The setup for these is to use a stronger rod than for trout. I like a 6wt with a weight-forward floating line. Use a stronger leader and be prepared for a fight. If you’re newer to fly fishing, a 7wt might be a better option. Cast your popper to the same area you’d place a topwater and let it sit for a moment. I’ve had bass hit just after it landed. Once the water starts to settle around it, pop it twice, then let it sit for a moment. Keep this up in a consistent pattern. Change your timing if you don’t get any bites. Each cast needs to be consistent, though you can change your timing for each cast, so change up every time unless you’re seeing them chase it. If they chase it, pause a little longer, then pop it three times, then wait. If they are still chasing, pop three more times, pause, and pop again quickly. They should bite. If not, try again and go slower.
Streamers are a lot of fun. Think of a streamer as if you’re retrieving a Kastmaster that needs to be brought in fast. Once you figure these things out, you’re in for a great time. It’s hard to miss a bite with a streamer.
Streamers imitate minnows, leeches, and other underwater foods. The technique is easy. Tie a streamer to six feet of leader tipped to a sinking tip line and cast. Strip back a foot at a time pretty quickly. You want the streamer to look alive.
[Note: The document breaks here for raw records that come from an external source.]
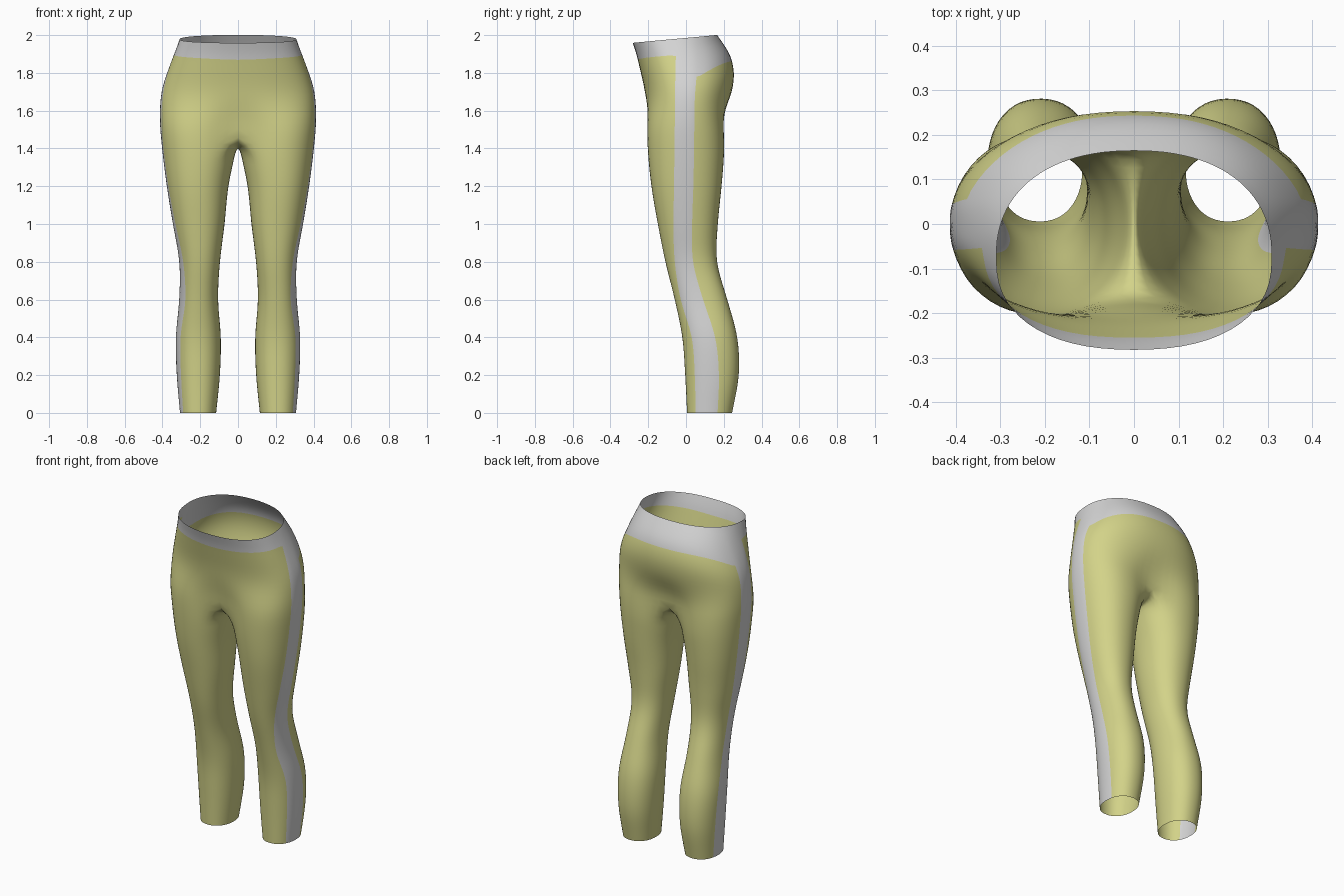
import bpy, bmesh, math

if "Cube" in bpy.data.objects:
    bpy.data.objects.remove(bpy.data.objects["Cube"])

# z, outer x, inner x, front y, back y, stripe front y, stripe back y
KEYS = [
    (0.0, .308, .115, .005, .245, .05, .168),
    (0.2, .325, .095, -.005, .281, .045, .175),
    (0.4, .330, .090, -.02, .273, .03, .155),
    (0.6, .312, .105, -.06, .220, -.03, .09),
    (0.8, .311, .095, -.11, .165, -.06, .035),
    (1.0, .345, .070, -.15, .170, -.065, .03),
    (1.2, .377, .050, -.185, .190, -.06, .035),
    (1.4, .402, .010, -.205, .205, -.057, .038),
    (1.55, .414, 0, -.21, .204, -.055, .04),
    (1.7, .406, 0, -.218, .245, -.055, .045),
    (1.8, .376, 0, -.24, .257, -.053, .055),
    (1.9, .338, 0, -.264, .232, -.05, .06),
    (2.0, .303, 0, -.298, .165, -.05, .06),
]
NF, NS, NB, NI = 8, 4, 8, 8          # columns: front, stripe, back, inner leg
NO, N = NF + NS + NB, NF + NS + NB + NI
A = 128                              # leg angle where inner columns begin


def profile(z):
    """Catmull-Rom interpolation of the body measurements."""
    z = min(max(z, 0), 2)
    i = max(k for k in range(len(KEYS) - 1) if KEYS[k][0] <= z)
    p, q = KEYS[i], KEYS[i + 1]
    o, r = KEYS[max(i - 1, 0)], KEYS[min(i + 2, len(KEYS) - 1)]
    h = q[0] - p[0]
    t = (z - p[0]) / h
    out = []
    for c in range(1, 7):
        m0 = (q[c] - o[c]) / (q[0] - o[0]) * h
        m1 = (r[c] - p[c]) / (r[0] - p[0]) * h
        out.append((2*t**3 - 3*t*t + 1) * p[c] + (t**3 - 2*t*t + t) * m0
                   + (3*t*t - 2*t**3) * q[c] + (t**3 - t*t) * m1)
    return out


def spow(v, e):
    return math.copysign(abs(v) ** e, v)


def section(j, cx, a, yc, yf, yb, s0, s1, end, n):
    """Superellipse point for column j, with columns locked to the stripe edges."""
    def angle(y):
        u = (y - yc) / ((yb - yc) if y > yc else (yc - yf))
        return math.degrees(math.asin(max(-1, min(1, spow(u, n / 2)))))
    f0, f1 = angle(s0), angle(s1)
    if j <= NF:
        f = -end + (f0 + end) * j / NF
    elif j <= NF + NS:
        f = f0 + (f1 - f0) * (j - NF) / NS
    elif j <= NO:
        f = f1 + (end - f1) * (j - NF - NS) / NB
    else:
        f = end + (360 - 2 * end) * (j - NO) / NI
    f = math.radians(f)
    s = spow(math.sin(f), 2 / n)
    return cx + a * spow(math.cos(f), 2 / n), yc + s * ((yb - yc) if s > 0 else (yc - yf))


def leg_point(j, z):
    xo, xi, yf, yb, s0, s1 = profile(z)
    xi = max(xi, 0)
    return section(j, (xo + xi) / 2, (xo - xi) / 2, (yf + yb) / 2, yf, yb, s0, s1, A, 2.2)


def torso_point(j, z):
    xo, xi, yf, yb, s0, s1 = profile(z)
    yc = -.08 * max(0, (z - 1.75) / .25)
    x, y = section(j, 0, xo, yc, yf, yb, s0, s1, 90, 2.3)
    w = max(0, min(1, (1.70 - z) / .23))
    w = w * w * (3 - 2 * w)
    lx, ly = leg_point(j, z)
    x, y = x + (lx - x) * w, y + (ly - y) * w
    return (0 if j in (0, NO) else max(x, 0)), y


def band_bottom(j):
    """Lower edge of the waistband, dipping into the stripe at the back."""
    if j <= NF + NS:
        t = min(1, j / NF)
        z = 1.875 + .027 * t
        return z if j <= NF else z - .137 * (j - NF) / NS
    t = (j - NF - NS) / NB
    return 1.765 + .1 * (1 - (1 - t) ** 3)


bm = bmesh.new()
rings = []
CROTCH = 1.47

# waist and hip rings, half of the body
for k in range(4):                    # waistband
    ring = []
    for j in range(NO + 1):
        top = 1.985 + .09 * torso_point(j, 1.98)[1]
        z = top + (band_bottom(j) - top) * k / 3
        ring.append(bm.verts.new((*torso_point(j, z), z)))
    rings.append(ring)
for k in range(1, 7):                 # hips down to the crotch
    ring = []
    for j in range(NO + 1):
        z = band_bottom(j) + (CROTCH - band_bottom(j)) * k / 6
        ring.append(bm.verts.new((*torso_point(j, z), z)))
    rings.append(ring)

# crotch seam joins the two legs on the centre plane
yb, yf = rings[-1][NO].co.y, rings[-1][0].co.y
for i in range(1, NI):
    t = i / NI
    rings[-1].append(bm.verts.new((0, yb + (yf - yb) * t, CROTCH - .06 * math.sin(math.pi * t))))

# leg rings
for k in range(24):
    z = 1.375 * (1 - k / 23)
    rings.append([bm.verts.new((*leg_point(j, z), z)) for j in range(N)])

# faces: grey waistband and side stripe, yellow elsewhere
for r in range(len(rings) - 1):
    a, b = rings[r], rings[r + 1]
    for j in range(N if len(a) == N else NO):
        f = bm.faces.new((a[j], b[j], b[(j + 1) % N], a[(j + 1) % N]))
        f.material_index = 1 if r < 3 or NF <= j < NF + NS else 0
        f.smooth = True
bmesh.ops.recalc_face_normals(bm, faces=bm.faces)
# make sure the outside faces outward
bm.faces.ensure_lookup_table()
side = max(bm.faces, key=lambda f: f.calc_center_median().x)
if side.normal.x < 0:
    bmesh.ops.reverse_faces(bm, faces=bm.faces)

mesh = bpy.data.meshes.new("leggings")
bm.to_mesh(mesh)
bm.free()
for name, col in (("soft_yellow", (.65, .65, .25, 1)), ("light_grey", (.67, .67, .67, 1))):
    m = bpy.data.materials.new(name)
    m.diffuse_color = col
    m.use_nodes = True
    m.node_tree.nodes["Principled BSDF"].inputs["Base Color"].default_value = m.diffuse_color
    mesh.materials.append(m)
leggings = bpy.data.objects.new("leggings", mesh)
bpy.context.collection.objects.link(leggings)

# mirror to the other leg and smooth
mir = leggings.modifiers.new("mirror", 'MIRROR')
mir.merge_threshold = .0005
sub = leggings.modifiers.new("smooth", 'SUBSURF')
sub.levels = sub.render_levels = 1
Leeches are a bit slower than minnows, though they still move pretty quickly. Once you get the speed right, you’ll be amazed at how hard fish hit these things.
Streamers are perfect for those that want to catch a lot of trout in a short time. If you’re in a rush and must get off the water in a few hours, use some streamers (though that sounds like a terrible thing to have to do).
Saltwater flies work like any other fly, with the exception that they’re generally pretty big. Most of them are wet flies and are most representative of streamers and poppers. Shrimp, baitfish, and crabs are the main styles. However, the style you use is very dependent on the specific area you’re fishing. Fly fishing in saltwater is not as easy as freshwater. You need specialized equipment and everything’s bigger.
I recommend talking to a guide or the local fly shop to see what’s best to use in that area before heading out. It’s very possible to show up with a full fly box and not have anything the fish are interested in. Do your research and go to the local fly shop!